Oakville Galleries
188 pp 82 ill (31 col/ 51 bw) 9 x 6.75 in softcover  
$25.00 Can. $27.95 U.S.
January 2018

For more than five decades, the work of Irish-American artist Les Levine has taken shape across a wide range of techniques, media and approaches. Born in Dublin, Levine immigrated to Toronto in 1957, where he enjoyed his first acclaim as an artist through solo exhibitions at the David Mirvish Gallery, Hart House, the Isaacs Gallery and the Art Gallery of Ontario. On his move to New York City in 1964, Levine’s practice quickly proliferated; he would go on to become one of the most exhibited artists of his generation. This beautifully composed monograph surveys the first prolific decade of this highly influential artist's work and brings together a selection of Levine’s key works from the mid-1960s to the early 1970s. Working across, beyond, and through media, Levine would become known for developing new approaches to artmaking, establishing new categories such as “camera art,” “disposable art,” “media sculpture,” “software art,” “body control systems,” and what he would term “Mott art.” Constantly expanding the parameters of what could be understood as art, Levine’s artworks addressed the conditions and experiences of a rapidly changing media landscape in ways that proved uniquely prescient of contemporary concerns and sensibilities. In English and French.

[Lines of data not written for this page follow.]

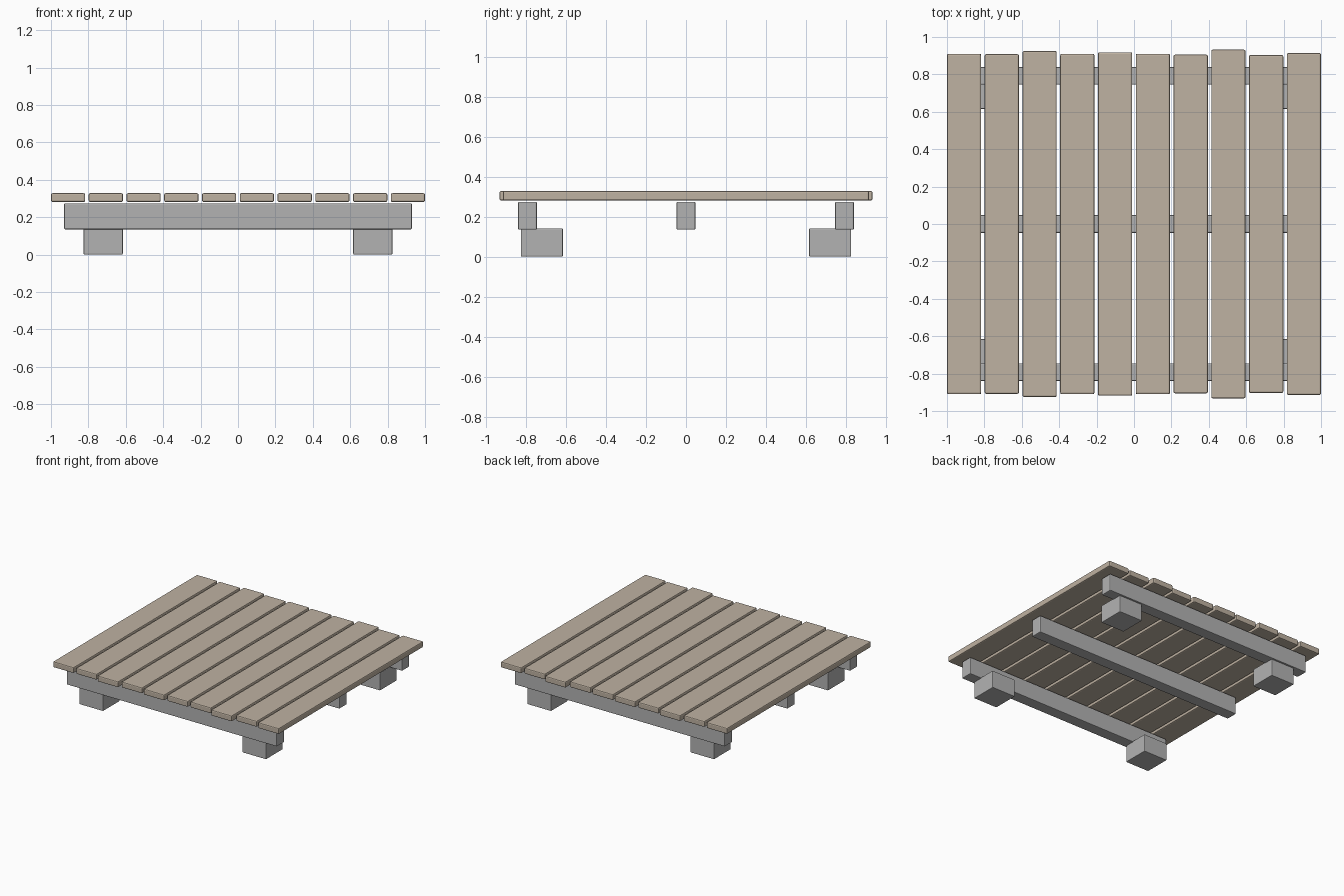
import bpy

if "Cube" in bpy.data.objects:
    bpy.data.objects.remove(bpy.data.objects["Cube"])


def material(name, rgb):
    m = bpy.data.materials.new(name)
    m.diffuse_color = (*rgb, 1.0)
    m.use_nodes = True
    m.node_tree.nodes["Principled BSDF"].inputs["Base Color"].default_value = m.diffuse_color
    return m


TAN = material("weathered_tan_wood", (0.52, 0.445, 0.36))
GREY = material("grey_timber", (0.45, 0.45, 0.45))


def timber(name, x, y, z, mat, bevel):
    """Box with softened edges spanning the (min, max) pairs x, y, z."""
    spans = (x, y, z)
    bpy.ops.mesh.primitive_cube_add(size=1, location=[(a + b) / 2 for a, b in spans])
    ob = bpy.context.object
    ob.name = name
    ob.scale = [b - a for a, b in spans]
    bpy.ops.object.transform_apply(location=False, rotation=False, scale=True)
    ob.data.materials.append(mat)
    mod = ob.modifiers.new("soft_edges", "BEVEL")
    mod.width = bevel
    mod.segments = 2
    return ob


# Deck planks of slightly uneven length
half_lengths = (0.91, 0.908, 0.925, 0.91, 0.918, 0.91, 0.905, 0.932, 0.904, 0.914)
WIDTH = 0.183
pitch = (2 - WIDTH) / (len(half_lengths) - 1)
for i, h in enumerate(half_lengths):
    left = -1 + i * pitch
    timber(f"deck_plank_{i + 1}", (left, left + WIDTH), (-h, h), (0.281, 0.328), TAN, 0.008)

# Cross beams under the deck
for name, y in (("front", -0.792), ("middle", 0.0), ("back", 0.792)):
    timber(f"{name}_beam", (-0.93, 0.93), (y - 0.047, y + 0.047), (0.135, 0.274), GREY, 0.006)

# Corner feet
for row, sy in (("front", -1), ("back", 1)):
    for side, sx in (("left", -1), ("right", 1)):
        cx, cy, r = 0.721 * sx, 0.72 * sy, 0.105
        timber(f"{row}_{side}_foot", (cx - r, cx + r), (cy - r, cy + r), (0, 0.142), GREY, 0.005)
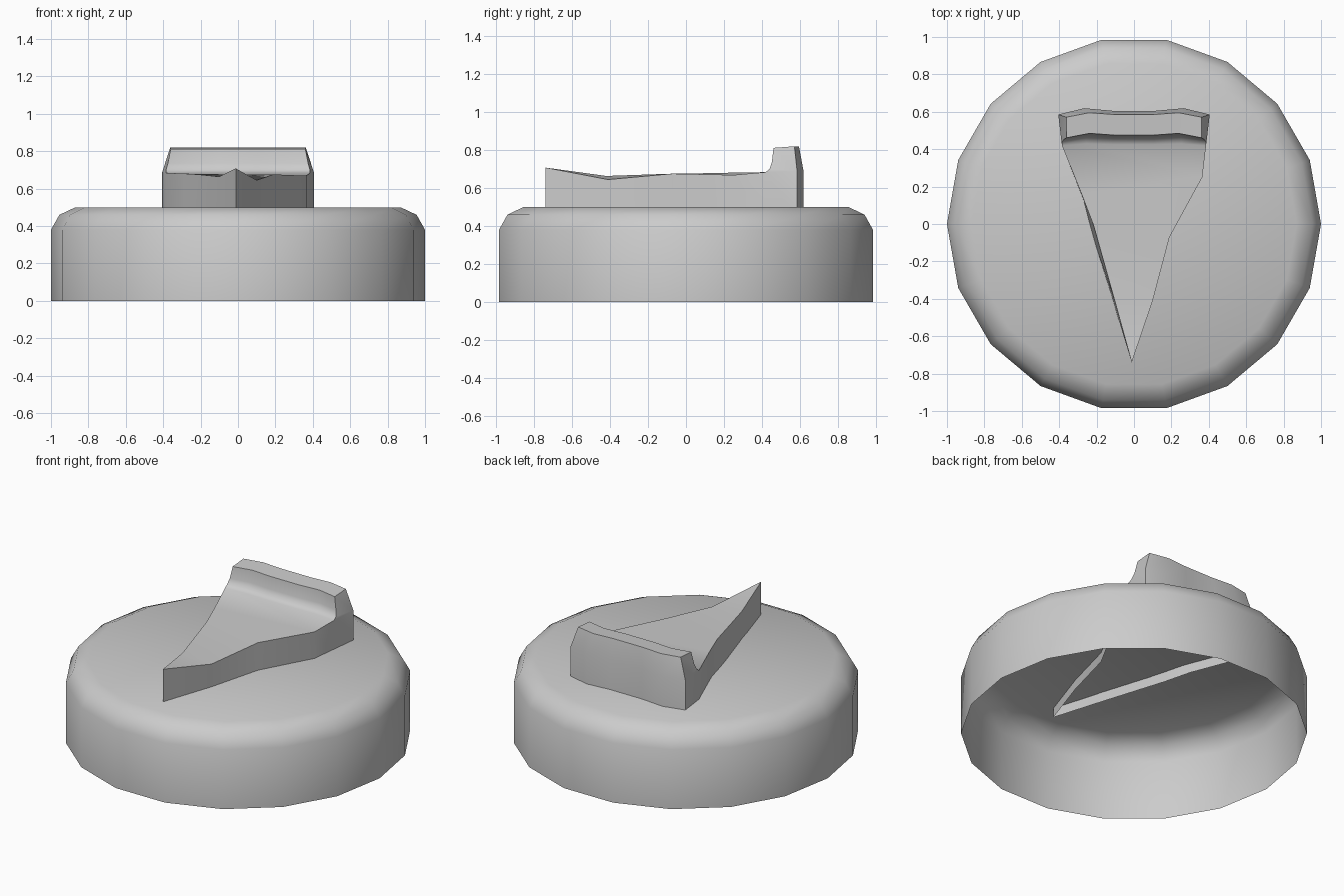
import bpy, math

if "Cube" in bpy.data.objects:
    bpy.data.objects.remove(bpy.data.objects["Cube"])


def make_object(name, verts, faces, angle):
    mesh = bpy.data.meshes.new(name)
    mesh.from_pydata(verts, [], faces)
    obj = bpy.data.objects.new(name, mesh)
    bpy.context.collection.objects.link(obj)
    bpy.context.view_layer.objects.active = obj
    obj.select_set(True)
    bpy.ops.object.mode_set(mode='EDIT')
    bpy.ops.mesh.select_all(action='SELECT')
    bpy.ops.mesh.remove_doubles(threshold=0.0005)
    bpy.ops.mesh.normals_make_consistent(inside=False)
    bpy.ops.object.mode_set(mode='OBJECT')
    bpy.ops.object.shade_smooth_by_angle(angle=math.radians(angle))
    obj.select_set(False)
    return obj


# Knob cap: 18-sided shell with rounded shoulder, open underneath
N = 18
profile = [(1.0, 0.0), (1.0, 0.38), (0.955, 0.46), (0.87, 0.5)]
verts = [(r * math.cos(math.tau * i / N), r * math.sin(math.tau * i / N), z)
         for r, z in profile for i in range(N)]
faces = [(k * N + i, k * N + (i + 1) % N, (k + 1) * N + (i + 1) % N, (k + 1) * N + i)
         for k in range(len(profile) - 1) for i in range(N)]
faces.append(tuple(range(3 * N, 4 * N)))
make_object("knob_cap", verts, faces, 40)

# Pointer: tapered arrow plate with a wavy raised ridge at the back
Z0 = 0.44
verts, faces = [], []


def add(*points):
    start = len(verts)
    verts.extend(points)
    faces.append(tuple(range(start, len(verts))))


# Ridge rows, front to back: y, z, half width, wave strength
rows = [(0.425, 0.684, 0.385, 0.3), (0.452, 0.70, 0.385, 0.6), (0.466, 0.735, 0.375, 0.7),
        (0.475, 0.812, 0.36, 0.7), (0.585, 0.82, 0.362, 0.7), (0.605, 0.69, 0.405, 1.0),
        (0.605, Z0, 0.405, 1.0)]
columns = [(-1, -0.02), (-0.66, 0.014), (-0.28, 0), (0.28, 0), (0.66, 0.014), (1, -0.02)]
grid = [[(w * u, y + s * wave, z) for u, wave in columns] for y, z, w, s in rows]
for a, b in zip(grid, grid[1:]):
    for i in range(len(columns) - 1):
        add(a[i], a[i + 1], b[i + 1], b[i])

# Ridge ends
for c in (0, -1):
    x, y, z = grid[0][c]
    add(*[row[c] for row in grid[:6]])
    add((x, y, z), grid[5][c], grid[6][c], (x, y, Z0))

# Plate edges from tip to ridge
tip = (-0.012, -0.74, 0.708)
left = [tip, (-0.1, -0.42, 0.664), (-0.215, -0.01, 0.676), (-0.282, 0.165, 0.68), grid[0][0]]
right = [tip, (0.1, -0.41, 0.645), (0.19, -0.07, 0.676), (0.365, 0.25, 0.669), grid[0][-1]]
flare = [0, -0.01, -0.025, -0.003, 0]

for edge, out in ((left, flare), (right, [0] * 5)):
    foot = [(x + d, y, Z0) for (x, y, z), d in zip(edge, out)]
    for i in range(4):
        add(edge[i], edge[i + 1], foot[i + 1], foot[i])

# Plate top
add(tip, right[1], left[1])
for i in (1, 2):
    add(left[i], right[i], right[i + 1], left[i + 1])
add(left[3], right[3], *reversed(grid[0]))
make_object("pointer", verts, faces, 40)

Les Levine was born in Ireland in 1935. He attended the Central School of Arts and Crafts in London England before immigrating to Toronto to study at the New School of Art. He then became a resident artist at the Nova Scotia College of Art and Design. Levine lives and works in New York City.